Stored data entries:
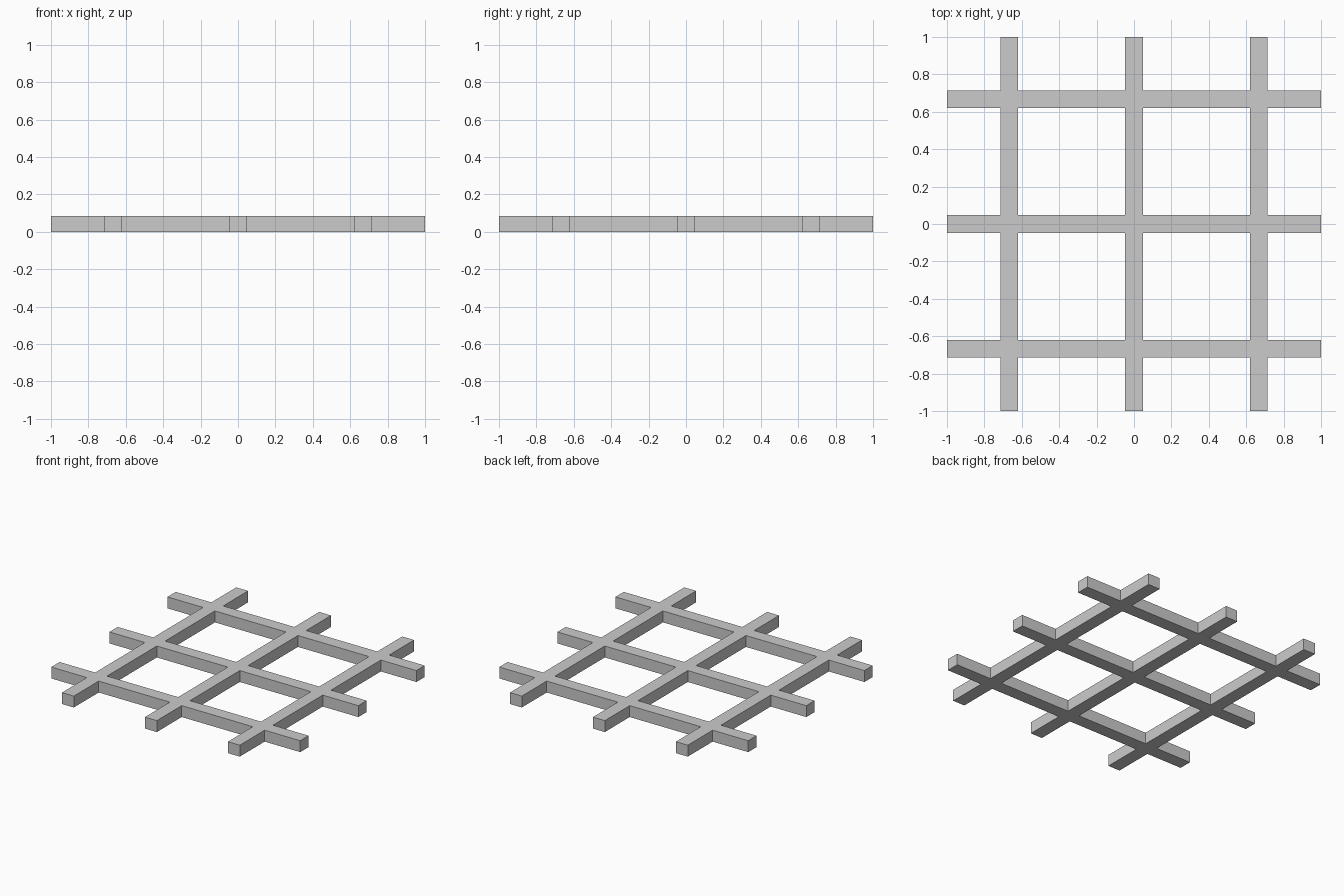
import bpy
import bmesh

if "Cube" in bpy.data.objects:
    bpy.data.objects.remove(bpy.data.objects["Cube"])

HEIGHT = 0.083
HALF_WIDTH = 1 / 21
CENTRES = (-2 / 3, 0, 2 / 3)

# Grid lines: outer ends plus both edges of every bar
lines = [-1.0]
for c in CENTRES:
    lines += [c - HALF_WIDTH, c + HALF_WIDTH]
lines.append(1.0)
n = len(lines)

# Flat lattice: fill each cell that lies on a bar (odd row or column)
bm = bmesh.new()
verts = [[bm.verts.new((x, y, 0)) for y in lines] for x in lines]
for i in range(n - 1):
    for j in range(n - 1):
        if i % 2 or j % 2:
            bm.faces.new((verts[i][j], verts[i + 1][j],
                          verts[i + 1][j + 1], verts[i][j + 1]))
bmesh.ops.delete(bm, geom=[v for v in bm.verts if not v.link_faces],
                 context='VERTS')

# Give the lattice its thickness
result = bmesh.ops.extrude_face_region(bm, geom=bm.faces[:], use_keep_orig=True)
top = [g for g in result["geom"] if isinstance(g, bmesh.types.BMVert)]
bmesh.ops.translate(bm, verts=top, vec=(0, 0, HEIGHT))
bmesh.ops.recalc_face_normals(bm, faces=bm.faces[:])

mesh = bpy.data.meshes.new("lattice_grate")
bm.to_mesh(mesh)
bm.free()
grate = bpy.data.objects.new("lattice_grate", mesh)
bpy.context.collection.objects.link(grate)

YOUR TASK: Retype the entries above exactly. Stop after the line containing "bm.faces.new((verts[i][j], verts[i +", and omit the pictures.

RESPONSE TO THE EXERCISE:
import bpy
import bmesh

if "Cube" in bpy.data.objects:
    bpy.data.objects.remove(bpy.data.objects["Cube"])

HEIGHT = 0.083
HALF_WIDTH = 1 / 21
CENTRES = (-2 / 3, 0, 2 / 3)

# Grid lines: outer ends plus both edges of every bar
lines = [-1.0]
for c in CENTRES:
    lines += [c - HALF_WIDTH, c + HALF_WIDTH]
lines.append(1.0)
n = len(lines)

# Flat lattice: fill each cell that lies on a bar (odd row or column)
bm = bmesh.new()
verts = [[bm.verts.new((x, y, 0)) for y in lines] for x in lines]
for i in range(n - 1):
    for j in range(n - 1):
        if i % 2 or j % 2:
            bm.faces.new((verts[i][j], verts[i + 1][j],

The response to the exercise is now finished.